== EXERCISE DATA

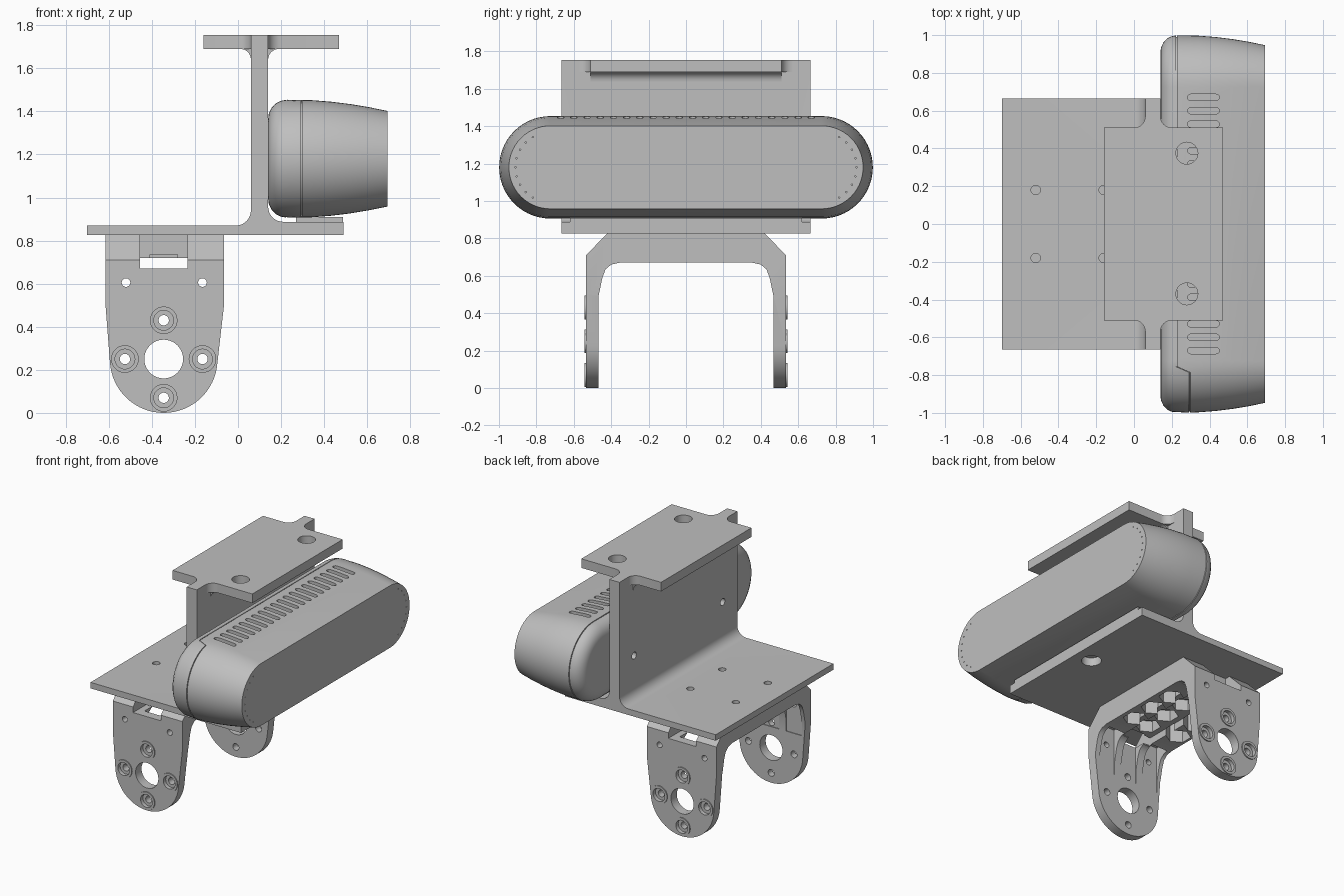
import bpy, bmesh
from math import cos, sin, radians

cube = bpy.data.objects.get("Cube")
if cube:
    bpy.data.objects.remove(cube, do_unlink=True)

grey = bpy.data.materials.new("neutral_grey")
grey.use_nodes = True
grey.diffuse_color = (0.52, 0.52, 0.52, 1)
grey.node_tree.nodes["Principled BSDF"].inputs["Base Color"].default_value = (0.52, 0.52, 0.52, 1)


def arc(cx, cy, r, a0, a1, n=8):
    angles = [radians(a0 + (a1 - a0) * i / n) for i in range(n + 1)]
    return [(cx + r * cos(a), cy + r * sin(a)) for a in angles]


def circle(cx, cy, r, n=28):
    return arc(cx, cy, r, 0, 360, n)[:-1]


def rect(a0, a1, b0, b1):
    return [(a0, b0), (a1, b0), (a1, b1), (a0, b1)]


def make(name, prisms):
    """Object made of prisms: (outline, axis, start, end)."""
    bm = bmesh.new()
    for pts, axis, a, b in prisms:
        place = {'x': lambda p, t: (t, p[0], p[1]),
                 'y': lambda p, t: (p[0], t, p[1]),
                 'z': lambda p, t: (p[0], p[1], t)}[axis]
        lo = [bm.verts.new(place(p, a)) for p in pts]
        hi = [bm.verts.new(place(p, b)) for p in pts]
        bm.faces.new(lo)
        bm.faces.new(hi[::-1])
        for i in range(len(pts)):
            j = (i + 1) % len(pts)
            bm.faces.new((lo[j], lo[i], hi[i], hi[j]))
    return finish(name, bm)


def finish(name, bm):
    bmesh.ops.recalc_face_normals(bm, faces=bm.faces)
    mesh = bpy.data.meshes.new(name)
    bm.to_mesh(mesh)
    bm.free()
    mesh.materials.append(grey)
    obj = bpy.data.objects.new(name, mesh)
    bpy.context.collection.objects.link(obj)
    return obj


def select(obj):
    bpy.ops.object.select_all(action='DESELECT')
    obj.select_set(True)
    bpy.context.view_layer.objects.active = obj


def combine(obj, prisms, operation='DIFFERENCE'):
    tool = make("cutter", prisms)
    tool.hide_render = True
    mod = obj.modifiers.new("combine", 'BOOLEAN')
    mod.operation, mod.solver, mod.object = operation, 'EXACT', tool
    select(obj)
    bpy.ops.object.modifier_apply(modifier=mod.name)
    bpy.data.objects.remove(tool, do_unlink=True)


def smooth(obj):
    select(obj)
    bpy.ops.object.shade_smooth_by_angle(angle=radians(30))


# Base plate and upright wall as one filleted section
section = [(-0.70, 0.827), (0.49, 0.827), (0.49, 0.887)]
section += arc(0.21, 0.957, 0.07, 270, 180) + [(0.14, 1.755), (0.06, 1.755)]
section += arc(-0.01, 0.94, 0.07, 0, -90) + [(-0.70, 0.87)]
mount = make("mount_plate_and_wall", [(section, 'y', -0.665, 0.665)])
combine(mount, [(circle(x, y, 0.025), 'z', 0.7, 0.95) for x in (-0.52, -0.16) for y in (-0.18, 0.18)]
        + [(circle(0.36, 0, 0.065), 'z', 0.7, 0.95)])
combine(mount, [(circle(y, 1.17, 0.025), 'x', 0, 0.2) for y in (-0.5, 0.5)])
smooth(mount)

# Top plate, with plan fillets where the wall runs past it
plan = [(0.47, -0.51), (0.47, 0.51)] + arc(0.20, 0.57, 0.06, 270, 180)
plan += arc(0.0, 0.57, 0.06, 0, -90) + [(-0.16, 0.51), (-0.16, -0.51)]
plan += arc(0.0, -0.57, 0.06, 90, 0) + arc(0.20, -0.57, 0.06, 180, 90)
top = make("top_plate", [(plan, 'z', 1.69, 1.755)])
combine(top, [(circle(0.28, y, 0.058), 'z', 1.6, 1.8) for y in (-0.37, 0.375)])
smooth(top)
web = [(0.14, 1.70)] + arc(0.19, 1.64, 0.05, 180, 90) + [(0.19, 1.70)]
web2 = [(0.06, 1.70)] + arc(0.01, 1.64, 0.05, 0, 90) + [(0.01, 1.70)]
smooth(make("top_fillets", [(p, 'y', -0.51, 0.51) for p in (web, web2)]))

# Servo bracket: an oversized U section trimmed by the tapered leg outline
CX, CZ = -0.345, 0.25
outer = [(0.535, -0.05), (0.535, 0.71), (0.42, 0.827)]
inner = [(0.355, 0.67), (0.40, 0.66), (0.43, 0.635), (0.447, 0.59), (0.468, 0.49), (0.468, -0.05)]
half = inner + outer
u_shape = half + [(-y, z) for y, z in reversed(half)]
bracket = make("servo_bracket", [(u_shape, 'x', -0.7, 0.0)])
leg = [(-0.615, 0.9), (-0.615, 0.5)] + arc(CX, CZ, 0.25, 184, 356, 32) + [(-0.065, 0.5), (-0.065, 0.9)]
combine(bracket, [(leg, 'y', -1, 1)], 'INTERSECT')

# Honeycomb pockets under the bridge, and pockets between the corner ribs
columns = (-0.525, CX, -0.165)
cells = []
for k, x in enumerate(columns):
    for i in range(-2, 3):
        y = i * 0.18 + (0.09 if k == 1 else 0)
        if abs(y) < 0.3:
            cells.append((arc(x, y, 0.082, 30, 330, 5), 'z', 0.6, 0.80))
combine(bracket, cells)
combine(bracket, [(rect(x - 0.063, x + 0.063, 0.4, 0.735), 'y', s * 0.367, s * 0.473)
                  for x in columns for s in (-1, 1)])

# Cable channel through the bridge, opening into a notch in each leg
combine(bracket, [(rect(-0.455, -0.235, 0.65, 0.72), 'y', -0.39, 0.39)])
combine(bracket, [(rect(-0.455, -0.235, 0.67, 0.9), 'y', s * 0.38, s * 0.6) for s in (-1, 1)])

# Raised screw seats, then all leg holes
seats = [(CX, CZ + 0.18), (CX, CZ - 0.18), (CX + 0.18, CZ), (CX - 0.18, CZ)]
combine(bracket, [(circle(x, z, 0.064), 'y', s * 0.52, s * 0.542) for x, z in seats for s in (-1, 1)], 'UNION')
combine(bracket, [(circle(x, z, 0.046), 'y', s * 0.515, s * 0.6) for x, z in seats for s in (-1, 1)])
combine(bracket, [(circle(x, z, 0.024), 'y', -1, 1) for x, z in seats]
        + [(circle(CX, CZ, 0.09, 40), 'y', -1, 1)]
        + [(circle(x, 0.605, 0.02), 'y', -1, 1) for x in (-0.52, -0.165)])
smooth(bracket)

# Sensor housing: stadium rings lofted along x
STATIONS = [(0.14, 0.185), (0.143, 0.21), (0.155, 0.235), (0.175, 0.257), (0.20, 0.269), (0.24, 0.276),
            (0.34, 0.272), (0.43, 0.265), (0.52, 0.254), (0.61, 0.239), (0.693, 0.222)]
MID_Z, REACH = 1.18, 0.725


def radius(x):
    for (x0, r0), (x1, r1) in zip(STATIONS, STATIONS[1:]):
        if x <= x1:
            return r0 + (r1 - r0) * (x - x0) / (x1 - x0)


directions = arc(0, 0, 1, -90, 90, 28) + arc(0, 0, 1, 90, 270, 28)
bm = bmesh.new()
rings = []


def add_ring(offset, depth, seam):
    ring = []
    for i, (c, s) in enumerate(directions):
        centre = REACH if i < 29 else -REACH
        # the seam steps forward around the service end
        x = offset + ((0.295 if centre + 0.27 * c < -0.77 else 0.225) if seam else 0)
        r = radius(x) - depth
        ring.append(bm.verts.new((x, centre + r * c, MID_Z + r * s)))
    rings.append(ring)


for x, r in STATIONS:
    if x == 0.24:
        for offset, depth in ((-0.003, 0), (-0.002, 0.008), (0.002, 0.008), (0.003, 0)):
            add_ring(offset, depth, True)
    else:
        add_ring(x, 0, False)
for a, b in zip(rings, rings[1:]):
    for i in range(len(a)):
        j = (i + 1) % len(a)
        bm.faces.new((a[i], a[j], b[j], b[i]))
bm.faces.new(rings[0])
bm.faces.new(rings[-1])
housing = finish("sensor_housing", bm)

# Cooling slots along the top and pin holes at the ends of the front face
slots = []
for i in range(20):
    y = -0.67 + i * 1.34 / 19
    outline = arc(0.30, y, 0.017, 90, 270, 6) + arc(0.435, y, 0.017, -90, 90, 6)
    slots.append((outline, 'z', 1.41, 1.6))
combine(housing, slots)
pins = []
for side in (0, 180):
    for a in range(-60, 61, 15):
        t = radians(a + side)
        y = (REACH if side == 0 else -REACH) + 0.187 * cos(t)
        pins.append((circle(y, MID_Z + 0.187 * sin(t), 0.004, 8), 'x', 0.67, 0.8))
combine(housing, pins)
smooth(housing)

# Foot pad between housing and base plate
make("housing_foot", [(rect(0.27, 0.488, -0.62, 0.62), 'z', 0.886, 0.91)])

====

## TASK BRIEF:
Each line from the one that contains "slots.append((outline, 'z', 1.41, 1.6))" through the last line of the listing above should be written out exactly, and no other line.

## RESPONSE TO THIS TASK:
    slots.append((outline, 'z', 1.41, 1.6))
combine(housing, slots)
pins = []
for side in (0, 180):
    for a in range(-60, 61, 15):
        t = radians(a + side)
        y = (REACH if side == 0 else -REACH) + 0.187 * cos(t)
        pins.append((circle(y, MID_Z + 0.187 * sin(t), 0.004, 8), 'x', 0.67, 0.8))
combine(housing, pins)
smooth(housing)

# Foot pad between housing and base plate
make("housing_foot", [(rect(0.27, 0.488, -0.62, 0.62), 'z', 0.886, 0.91)])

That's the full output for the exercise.